The Smart route to Net Zero
Given that almost 39% of global carbon emissions are generated as a result of buildings – heating, lighting, running them, bridging this gap seems like a pretty simple solution to the problem? This can be broken down as 28% in building operations, and 11% in their construction and the materials used.
As temperatures soar throughout the UK this month, especially in the South of England, usage of Air Conditioning will be at an all-time high. With these numbers in mind, the refurbishment and deployment of Smart Technologies in existing buildings, as opposed to building new pre-fab buildings.
As more of our customer’s focus turns to ensuring their businesses are directed toward green credentials, we’re finding a lot are surprised at the overlaps and alignment of the Smart Systems we’re installing have in reaching such credentials, as we’ll go on to discuss. In this blog we’re not attempting to summarise what will be a revolution in the construction and developments industry, but explain the benefits of the technology in question, and how these can be deployed in existing buildings in feasible & real-terms.

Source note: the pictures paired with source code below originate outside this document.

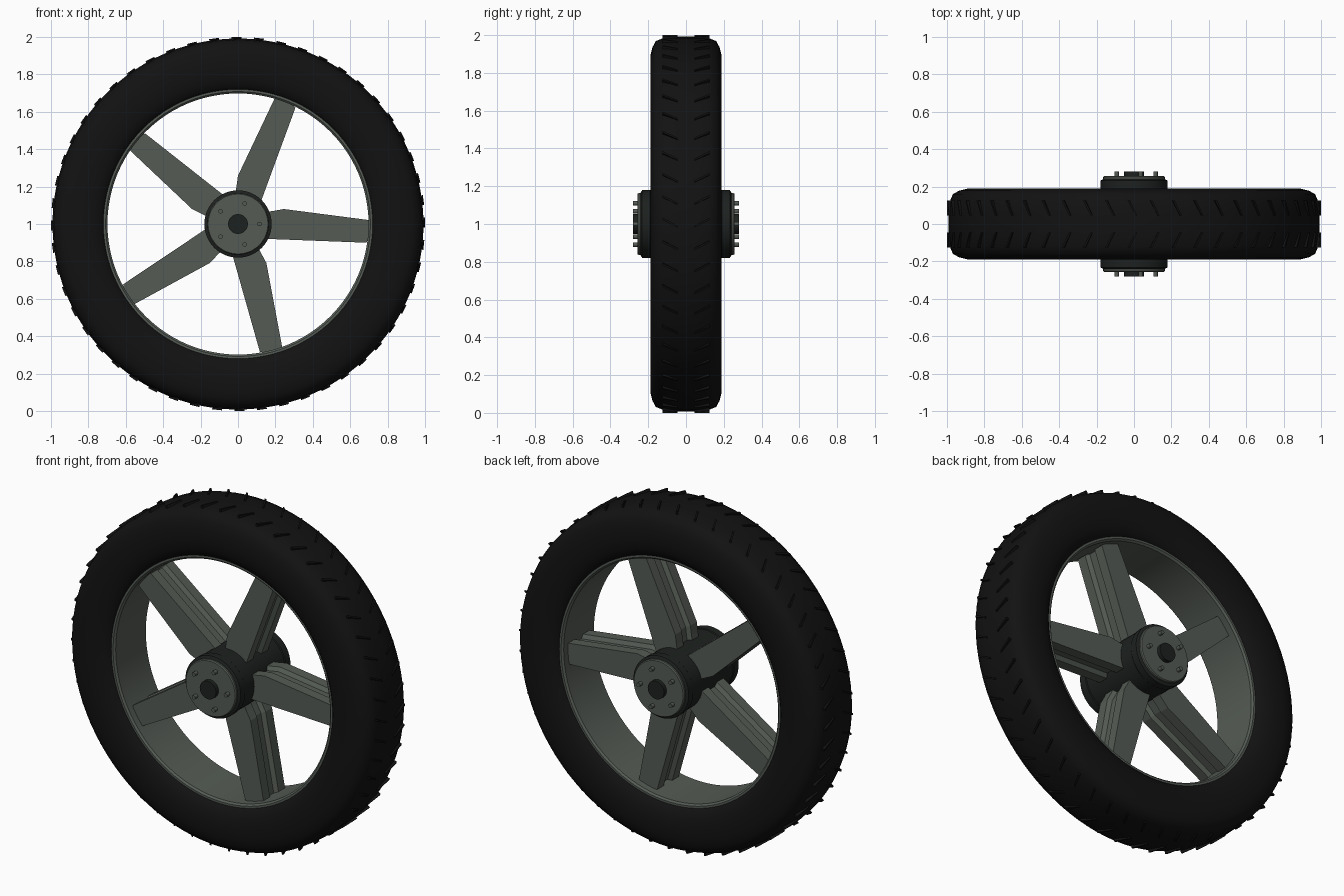
import bpy, bmesh, math
from math import pi, cos, sin

if "Cube" in bpy.data.objects:
    bpy.data.objects.remove(bpy.data.objects["Cube"])

CZ = 1.0  # axle height


def material(name, c):
    m = bpy.data.materials.new(name)
    m.diffuse_color = (*c, 1)
    m.use_nodes = True
    m.node_tree.nodes["Principled BSDF"].inputs["Base Color"].default_value = m.diffuse_color
    return m


RUBBER = material("rubber", (0.006, 0.006, 0.006))
METAL = material("grey_green_metal", (0.09, 0.105, 0.09))
DARK = material("dark_metal", (0.012, 0.015, 0.013))


def finish(name, bm, mat, angle=None):
    bmesh.ops.recalc_face_normals(bm, faces=bm.faces)
    me = bpy.data.meshes.new(name)
    bm.to_mesh(me)
    bm.free()
    ob = bpy.data.objects.new(name, me)
    bpy.context.collection.objects.link(ob)
    ob.location.z = CZ
    me.materials.append(mat)
    if angle:
        bpy.ops.object.select_all(action='DESELECT')
        ob.select_set(True)
        bpy.context.view_layer.objects.active = ob
        bpy.ops.object.shade_smooth_by_angle(angle=math.radians(angle))
    return ob


def polar(r, a, y):
    return (r * cos(a), y, r * sin(a))


def lathe(name, profile, mat, n=96, closed=True, angle=35):
    """Revolve (radius, y) points about the axle."""
    bm = bmesh.new()
    rings = [[bm.verts.new(polar(r, 2 * pi * i / n, y)) for i in range(n)] for r, y in profile]
    pairs = list(zip(rings, rings[1:])) + ([(rings[-1], rings[0])] if closed else [])
    for a, b in pairs:
        for i in range(n):
            j = (i + 1) % n
            bm.faces.new((a[i], a[j], b[j], b[i]))
    if not closed:
        bm.faces.new(rings[0])
        bm.faces.new(rings[-1])
    return finish(name, bm, mat, angle)


def mirrored(half):
    return half + [(r, -y) for r, y in reversed(half) if y > 0]


def prism(bm, rings):
    """Skin a stack of equal-length loops and cap both ends."""
    vs = [[bm.verts.new(p) for p in ring] for ring in rings]
    n = len(vs[0])
    for a, b in zip(vs, vs[1:]):
        for i in range(n):
            j = (i + 1) % n
            bm.faces.new((a[i], a[j], b[j], b[i]))
    bm.faces.new(vs[0])
    bm.faces.new(vs[-1])


# Tyre carcass and rim
lathe("tyre", mirrored([(0.71, 0.14), (0.735, 0.165), (0.77, 0.181), (0.82, 0.189), (0.89, 0.189),
                        (0.935, 0.178), (0.968, 0.16), (0.985, 0.12), (0.992, 0.06)]), RUBBER, 96, True, 50)
lathe("rim", mirrored([(0.725, 0.15), (0.708, 0.15), (0.698, 0.14)]), METAL)

# Slanted tread lugs in a chevron
bm = bmesh.new()
LUGS = 52
for k in range(LUGS):
    t = 2 * pi * k / LUGS
    for s in (-1, 1):
        foot = [(0.045, -0.018), (0.125, 0.022), (0.125, 0.034), (0.045, -0.008)]
        prism(bm, [[polar(r, t + a, s * y) for y, a in foot] for r in (0.972, 1.0)])
finish("tread_lugs", bm, RUBBER)

# Five spokes, each with a groove running along its sides
top = [(0.12, 0.06), (0.19, 0.07), (0.245, 0.08), (0.708, 0.02)]
low = [(0.12, -0.078), (0.19, -0.081), (0.245, -0.083), (0.687, -0.10)]
for k in range(5):
    a = 2 * pi * k / 5
    bm = bmesh.new()
    rings = []
    for y, d in ((-0.10, 0), (-0.04, 0), (-0.025, 0.022), (0.025, 0.022), (0.04, 0), (0.10, 0)):
        outline = [(x, z - d) for x, z in top] + [(0.712, -0.04)] + [(x, z + d) for x, z in reversed(low)]
        rings.append([(x * cos(a) - z * sin(a), y, x * sin(a) + z * cos(a)) for x, z in outline])
    prism(bm, rings)
    finish(f"spoke_{k + 1}", bm, METAL)

# Hub barrel, then end plates, axle caps and bolts on both sides
lathe("hub", mirrored([(0.165, 0.24), (0.18, 0.232), (0.18, 0.19), (0.176, 0.185)]), DARK, 48, False)
for side, s in (("front", -1), ("back", 1)):
    lathe(f"{side}_hub_plate", [(0.165, s * 0.22), (0.165, s * 0.25), (0.16, s * 0.256)],
          METAL, 48, False)
    lathe(f"{side}_axle_cap", [(0.053, s * 0.24), (0.053, s * 0.28)], DARK, 32, False)
    bm = bmesh.new()
    for k in range(5):
        cx, _, cz = polar(0.115, 2 * pi * k / 5, 0)
        prism(bm, [[(cx + 0.012 * cos(i * pi / 5), y, cz + 0.012 * sin(i * pi / 5))
                    for i in range(10)] for y in (s * 0.245, s * 0.28)])
    finish(f"{side}_bolts", bm, METAL, 40)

What’s powering the Smart Building Net Zero Evolution?
As is the common setup in most Smart Technology deployments today, where feasible, everything is hosted from a central ‘hub’, typically referred to as a ‘Comms Room’ or similar. As discussed in previous blog posts, the advancements in technology (hardware utilising PoE technology), backbone infrastructure (cable credentials), means these central hubs are becoming far more achievable. In situations where cable lengths are running on their capacity boundary (55m Cat 6, 100m Cat 6a), second ‘points’ for smaller satellite/service cabinets would be included in the deployment plans. In the interactive graphic below, you’ll see a central network cabinet full of ports and cables – this is where the internet connection enters, and is ultimately distributed from….the majority of said cables are also ‘powered’ by the hardware in this cabinet – up to 150W.

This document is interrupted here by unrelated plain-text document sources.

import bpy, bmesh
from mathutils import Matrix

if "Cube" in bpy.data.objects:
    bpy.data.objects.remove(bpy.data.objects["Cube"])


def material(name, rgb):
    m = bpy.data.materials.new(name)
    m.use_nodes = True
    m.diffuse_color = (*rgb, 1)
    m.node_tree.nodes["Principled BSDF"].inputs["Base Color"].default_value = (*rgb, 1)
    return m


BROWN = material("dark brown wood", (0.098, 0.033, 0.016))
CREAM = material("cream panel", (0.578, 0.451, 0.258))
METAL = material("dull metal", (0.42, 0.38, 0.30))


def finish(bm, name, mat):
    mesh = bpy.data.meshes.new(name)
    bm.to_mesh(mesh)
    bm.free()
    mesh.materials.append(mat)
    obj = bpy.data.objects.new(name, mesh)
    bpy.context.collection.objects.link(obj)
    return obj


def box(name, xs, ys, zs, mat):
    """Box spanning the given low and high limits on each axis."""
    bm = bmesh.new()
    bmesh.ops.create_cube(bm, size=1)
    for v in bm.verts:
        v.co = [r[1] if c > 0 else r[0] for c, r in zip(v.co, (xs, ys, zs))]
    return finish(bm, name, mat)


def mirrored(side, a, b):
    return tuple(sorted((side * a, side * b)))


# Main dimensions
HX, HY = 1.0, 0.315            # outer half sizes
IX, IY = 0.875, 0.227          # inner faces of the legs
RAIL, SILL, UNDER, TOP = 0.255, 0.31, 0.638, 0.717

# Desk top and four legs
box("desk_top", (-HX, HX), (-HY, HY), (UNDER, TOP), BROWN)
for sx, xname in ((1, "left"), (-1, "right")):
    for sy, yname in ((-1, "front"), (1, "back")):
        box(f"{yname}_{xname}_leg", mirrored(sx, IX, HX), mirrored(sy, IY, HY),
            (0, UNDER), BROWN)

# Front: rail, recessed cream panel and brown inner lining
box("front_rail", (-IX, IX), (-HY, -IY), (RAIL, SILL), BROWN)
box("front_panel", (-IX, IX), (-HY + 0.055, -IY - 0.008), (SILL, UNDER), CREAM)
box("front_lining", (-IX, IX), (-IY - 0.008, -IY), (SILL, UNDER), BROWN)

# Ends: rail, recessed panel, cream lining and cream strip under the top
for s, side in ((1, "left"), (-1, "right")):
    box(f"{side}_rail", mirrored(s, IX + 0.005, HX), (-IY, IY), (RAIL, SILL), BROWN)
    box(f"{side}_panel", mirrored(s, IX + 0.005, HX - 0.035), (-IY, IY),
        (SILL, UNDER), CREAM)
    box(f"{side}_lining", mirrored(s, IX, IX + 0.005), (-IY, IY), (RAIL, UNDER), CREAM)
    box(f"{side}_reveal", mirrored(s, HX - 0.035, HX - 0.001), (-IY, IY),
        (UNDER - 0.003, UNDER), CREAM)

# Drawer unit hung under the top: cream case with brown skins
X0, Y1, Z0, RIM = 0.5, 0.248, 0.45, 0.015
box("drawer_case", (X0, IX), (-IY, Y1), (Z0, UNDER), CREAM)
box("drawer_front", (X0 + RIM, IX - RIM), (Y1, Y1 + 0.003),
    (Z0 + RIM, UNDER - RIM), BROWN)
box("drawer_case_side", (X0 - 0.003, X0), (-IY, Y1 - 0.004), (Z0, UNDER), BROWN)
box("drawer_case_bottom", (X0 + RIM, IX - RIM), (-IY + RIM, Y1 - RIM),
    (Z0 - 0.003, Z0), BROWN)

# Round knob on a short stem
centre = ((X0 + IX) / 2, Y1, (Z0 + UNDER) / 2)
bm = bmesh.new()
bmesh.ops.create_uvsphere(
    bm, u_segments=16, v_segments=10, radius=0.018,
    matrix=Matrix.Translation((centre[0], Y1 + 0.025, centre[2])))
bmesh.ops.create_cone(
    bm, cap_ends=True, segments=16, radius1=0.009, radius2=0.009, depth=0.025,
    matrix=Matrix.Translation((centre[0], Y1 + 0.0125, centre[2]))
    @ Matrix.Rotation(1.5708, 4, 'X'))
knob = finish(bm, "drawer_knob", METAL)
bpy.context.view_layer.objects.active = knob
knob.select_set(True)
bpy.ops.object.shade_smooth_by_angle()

Juniper Research (2022) have outlined that as it stands, there are circa. 45 million Smart Buildings globally (or buildings making use of Smart systems). Taking into account the current rate and predicted rate of growth in this space, there will be over 115 million Smart Buildings globally by the year 2026. This is as a result of the drive of energy efficiency from organisations (and residents in private sites), as the cost of energy continues to rise so severely. This study defines a ‘Smart Building’ as one that utilises connectivity and technology to ensure an efficient use of resources, whilst allowing for a safe and comfortable environment for the occupiers/inhabitants. Further to this, the study found that over 90% of expenditure on Smart Buildings ’till 2026 will be for commercial/business premises.

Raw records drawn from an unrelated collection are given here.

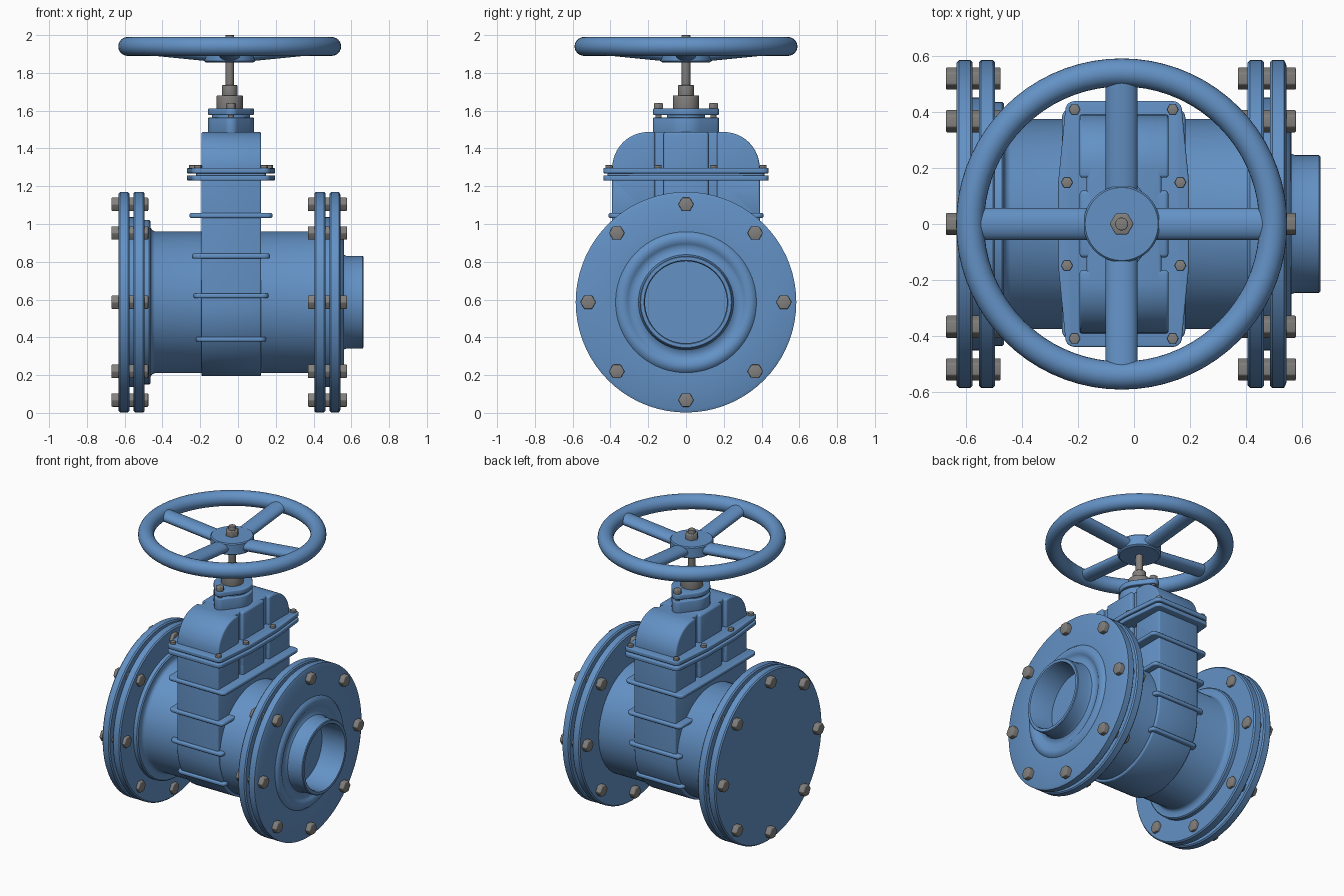
import bpy, bmesh
from math import sin, cos, pi, radians
from mathutils import Matrix, Vector
from mathutils.geometry import convex_hull_2d

cube = bpy.data.objects.get("Cube")
if cube:
    bpy.data.objects.remove(cube)


def material(name, color):
    m = bpy.data.materials.new(name)
    m.use_nodes = True
    m.diffuse_color = color
    m.node_tree.nodes["Principled BSDF"].inputs["Base Color"].default_value = color
    return m


BLUE = material("blue paint", (0.125, 0.285, 0.56, 1))
STEEL = material("grey steel", (0.22, 0.215, 0.205, 1))
AXIS_Z = 0.586   # height of the pipe axis
MID_X = -0.037   # centre of the gate


def finish(name, bm, mat, bevel=0):
    bmesh.ops.recalc_face_normals(bm, faces=bm.faces)
    mesh = bpy.data.meshes.new(name)
    bm.to_mesh(mesh)
    bm.free()
    ob = bpy.data.objects.new(name, mesh)
    bpy.context.collection.objects.link(ob)
    mesh.materials.append(mat)
    bpy.ops.object.select_all(action='DESELECT')
    ob.select_set(True)
    bpy.context.view_layer.objects.active = ob
    if bevel:
        mod = ob.modifiers.new("bevel", 'BEVEL')
        mod.width, mod.segments, mod.angle_limit = bevel, 3, radians(40)
        bpy.ops.object.modifier_apply(modifier=mod.name)
    bpy.ops.object.shade_smooth_by_angle(angle=radians(35))


def lathe(name, profile, axis='X', center=(0, 0, AXIS_Z), steps=72):
    """Spin (position along axis, radius) points around an axis."""
    bm = bmesh.new()
    verts = [bm.verts.new((r, 0, a)) for a, r in profile]
    edges = [bm.edges.new(p) for p in zip(verts, verts[1:])]
    bmesh.ops.spin(bm, geom=verts + edges, axis=(0, 0, 1), cent=(0, 0, 0),
                   angle=2 * pi, steps=steps)
    bmesh.ops.remove_doubles(bm, verts=bm.verts, dist=0.0002)
    if axis == 'X':
        bm.transform(Matrix.Rotation(pi / 2, 4, 'Y'))
    bm.transform(Matrix.Translation(center))
    finish(name, bm, BLUE)


def hull_prism(name, circles, lo, hi, axis='Z', bevel=0.006, n=48, limits=(-9, 9)):
    """Prism whose outline wraps tightly around circles (u, v, radius);
    limits clip the outline along u."""
    pts = []
    for u, v, r in circles:
        for i in range(n):
            a = 2 * pi * i / n
            p = min(max(u + r * cos(a), limits[0]), limits[1])
            pts.append((p, v + r * sin(a)))
    outline = [pts[i] for i in convex_hull_2d(pts)]
    bm = bmesh.new()
    verts = [bm.verts.new((p, q, lo) if axis == 'Z' else (lo, p, q)) for p, q in outline]
    face = bm.faces.new(verts)
    bmesh.ops.remove_doubles(bm, verts=bm.verts, dist=0.0005)
    face = bm.faces[:][0]
    res = bmesh.ops.extrude_face_region(bm, geom=[face], use_keep_orig=True)
    shift = (0, 0, hi - lo) if axis == 'Z' else (hi - lo, 0, 0)
    bmesh.ops.translate(bm, vec=shift, verts=[g for g in res["geom"]
                                              if isinstance(g, bmesh.types.BMVert)])
    finish(name, bm, BLUE, bevel)


def quad(x, y, r):
    """Four equal circles mirrored about the gate centre."""
    return [(MID_X + sx * x, sy * y, r) for sx in (-1, 1) for sy in (-1, 1)]


def rod(name, center, radius, lo, hi, axis='Z', sides=6, bevel=0.005):
    """Hexagonal or round steel bar with softened ends."""
    bm = bmesh.new()
    bmesh.ops.create_cone(bm, cap_ends=True, segments=sides, radius1=radius,
                          radius2=radius, depth=hi - lo)
    if axis == 'X':
        bm.transform(Matrix.Rotation(pi / 2, 4, 'Y') @ Matrix.Rotation(pi / 2, 4, 'Z')
                     @ Matrix.Rotation(pi / 2, 4, 'Z'))
        bm.transform(Matrix.Translation(((lo + hi) / 2, *center)))
    else:
        bm.transform(Matrix.Translation((*center, (lo + hi) / 2))
                     @ Matrix.Rotation(pi / 2, 4, 'Z'))
    finish(name, bm, STEEL, bevel)


def flange(name, lo, hi, radius=0.584):
    c = 0.008
    lathe(name, [(lo, 0), (lo, radius - c), (lo + c, radius), (hi - c, radius),
                 (hi, radius - c), (hi, 0)])


# Pipe body with its end flanges
lathe("pipe_body", [(-0.5, 0), (-0.5, 0.435), (-0.47, 0.435), (-0.463, 0.428),
                    (-0.463, 0.395), (-0.455, 0.382), (-0.44, 0.375),
                    (0.41, 0.375), (0.41, 0)])
flange("blind_flange", -0.632, -0.575)
flange("left_body_flange", -0.553, -0.495)
flange("right_body_flange", 0.405, 0.463)
for side, lo, hi in (("left", -0.58, -0.548), ("right", 0.458, 0.49)):
    lathe(side + "_gasket", [(lo, 0), (lo, 0.45), (hi, 0.45), (hi, 0)])

# Outlet flange with raised ring and hollow stub
lathe("outlet_flange", [(0.3, 0), (0.3, 0.217), (0.656, 0.217), (0.664, 0.222),
                        (0.664, 0.24), (0.66, 0.245), (0.575, 0.245), (0.556, 0.252),
                        (0.546, 0.268), (0.545, 0.295), (0.552, 0.308), (0.56, 0.32),
                        (0.562, 0.34), (0.557, 0.36), (0.543, 0.373), (0.543, 0.566),
                        (0.535, 0.584), (0.493, 0.584), (0.485, 0.576),
                        (0.485, 0.217), (0.3, 0.217)])

# Flange bolts, each a full-width hexagonal bar
for side, lo, hi in (("left", -0.67, -0.475), ("right", 0.37, 0.577)):
    for i in range(8):
        a = i * pi / 4
        rod(side + "_flange_bolt", (0.518 * cos(a), AXIS_Z + 0.518 * sin(a)),
            0.041, lo, hi, 'X')

# Gate housing and bonnet: a core with three thicker blocks, leaving grooves between
SEAM = 1.045
x0, x1 = MID_X - 0.157, MID_X + 0.16
housing = [(s * 0.382, z, 0.01) for s in (-1, 1) for z in (SEAM - 0.01, 1.23)]
bonnet = [(-0.2, 1.297, 0.19), (0.2, 1.297, 0.19), (-0.38, 1.25, 0.01), (0.38, 1.25, 0.01)]
hull_prism("housing_lower", [(0, AXIS_Z, 0.392), (-0.382, SEAM - 0.01, 0.01),
                             (0.382, SEAM - 0.01, 0.01)], x0, x1, 'X', 0.012)
for name, outline in (("housing_upper", housing), ("bonnet", bonnet)):
    hull_prism(name + "_core", outline, x0 + 0.025, x1 - 0.025, 'X', 0.01)
    for limits in ((-9, -0.165), (-0.12, 0.12), (0.165, 9)):
        hull_prism(name + "_block", outline, x0, x1, 'X', 0.014, limits=limits)

# Bolted joint between housing and bonnet
for name, lo, hi in (("housing_plate", 1.23, 1.258), ("bonnet_plate", 1.268, 1.297)):
    hull_prism(name, quad(0.175, 0.405, 0.033) + quad(0.2, 0.15, 0.033), lo, hi, n=24)
hull_prism("bonnet_gasket", quad(0.165, 0.395, 0.02), 1.25, 1.275, bevel=0, n=16)
for x, y, _ in quad(0.175, 0.408, 0) + quad(0.202, 0.148, 0):
    rod("bonnet_bolt", (x, y), 0.021, 1.29, 1.312, bevel=0.003)

# Stiffening ribs, following the housing width
for z, half in ((SEAM, 0.22), (0.83, 0.207), (0.62, 0.198), (0.39, 0.185)):
    drop = max(0, AXIS_Z - z)
    y = (0.392 ** 2 - drop ** 2) ** 0.5 + 0.018
    hull_prism("housing_rib", quad(half - 0.03, y - 0.03, 0.03),
               z - 0.013, z + 0.013, bevel=0.009, n=16)

# Packing gland on top of the bonnet
oval = [(MID_X, 0, 0.122), (MID_X, -0.135, 0.04), (MID_X, 0.135, 0.04)]
hull_prism("gland_base", oval, 1.47, 1.563)
lathe("gland_neck", [(1.55, 0), (1.55, 0.1), (1.59, 0.1), (1.59, 0)],
      axis='Z', center=(MID_X, 0, 0))
hull_prism("gland_plate", oval, 1.577, 1.612)
for s in (-1, 1):
    rod("gland_bolt", (MID_X, s * 0.145), 0.028, 1.605, 1.64)
    rod("gland_stud", (MID_X, s * 0.145), 0.016, 1.55, 1.61, sides=16, bevel=0)

# Stem and its nuts
stem = (-0.044, 0)
rod("stem_collar", stem, 0.07, 1.6, 1.68, sides=40)
rod("stem_nut", stem, 0.042, 1.675, 1.735, sides=24)
rod("stem", stem, 0.023, 1.7, 2.0, sides=24, bevel=0.003)
rod("wheel_nut", stem, 0.043, 1.92, 1.975)

# Hand wheel
lathe("wheel_rim", [(1.94 + 0.05 * sin(i * pi / 12), 0.54 + 0.05 * cos(i * pi / 12))
                    for i in range(25)], axis='Z', center=(*stem, 0))
lathe("wheel_hub", [(1.855, 0), (1.855, 0.125), (1.863, 0.136), (1.93, 0.136),
                    (1.937, 0.13), (1.938, 0)], axis='Z', center=(*stem, 0))
for i in range(4):
    a = i * pi / 2
    start = Vector((0.06 * cos(a), 0.06 * sin(a), 1.892))
    end = Vector((0.54 * cos(a), 0.54 * sin(a), 1.94))
    bm = bmesh.new()
    bmesh.ops.create_cone(bm, cap_ends=True, segments=32, radius1=0.057, radius2=0.057,
                          depth=(end - start).length)
    bmesh.ops.scale(bm, vec=(1, 0.62, 1), verts=bm.verts)
    bm.transform((end - start).to_track_quat('Z', 'Y').to_matrix().to_4x4())
    bm.transform(Matrix.Translation((start + end) / 2 + Vector((*stem, 0))))
    finish("wheel_spoke", bm, BLUE)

Given that almost 39% of global carbon emissions are generated as a result of buildings – heating, lighting & general operations, bridging this gap seems like a pretty simple solution to the problem? This can be broken down as 28% in building operations, and 11% in their construction and the materials used.
Smart buildings save energy by automating controls and optimising systems. Whereas an upgrade to a single component or isolated system can result in energy savings of 5–15%, a smart building with integrated systems can realise 30–50% savings in existing buildings that are otherwise inefficient. (ACEE, 2019).
In stages, how will we contribute to ‘Net Zero’ in this industry?
Refurb & Retro-Fit
In order to reduce emissions to acceptable levels, over 90% of existing buildings will require digital retro-fitting from the ground-up, with new & innovative Smart Technology (Schneider, 2022). Micro-Monitoring (specific devices), and evaluation of the metrics & analytics from this, such as intelligent heating, lighting and water controls, are all proven measures of bridging the gap with green targets – not to mention vastly reduced costs of operation.
Micro-Measuring, Metrics & Automation
1/5th of British & Irish organisations were found by Schneider Electric to have only recently started measuring and quantifying their energy consumption, thus aren’t exactly aware of what’s being wasted. From this study, 43% of organisations outlined they’d increased use of automation within buildings, however less than 1/5th had deployed a Building Management System. As an example, traditional ‘Smart Meters’ measure ‘total usage’, which is an un-constructive metric when attempting to ‘taper down’ usage throughout a building. On average 30% of building power usage goes to waste – this shows a concerning lack of insight into what’s being used, when, & how to optimise this.
Of course, this section isn’t within our expertise, however we’ll make some points from some trusted sources to build the full picture. As discussed above, 39% of global emissions are generated as a result of the Buildings/Construction industry, the split being 28% in their Operations (electricity, energy) and 11% in their construction (materials, land disruption etc). Of course banning the construction of new buildings will never be a feasible nor sensible option, but the reduction of new developments over the next few decades as predicted by sources mentioned above, combined with responsible construction methods will help to drive this down. World GBC has outlined in it’s 2021 report that by 2030, all new developments and refurbishments will have over 40% less embodied carbon, with vast immediate carbon reduction, and that all new developments are strictly net zero operationally (in terms of carbon).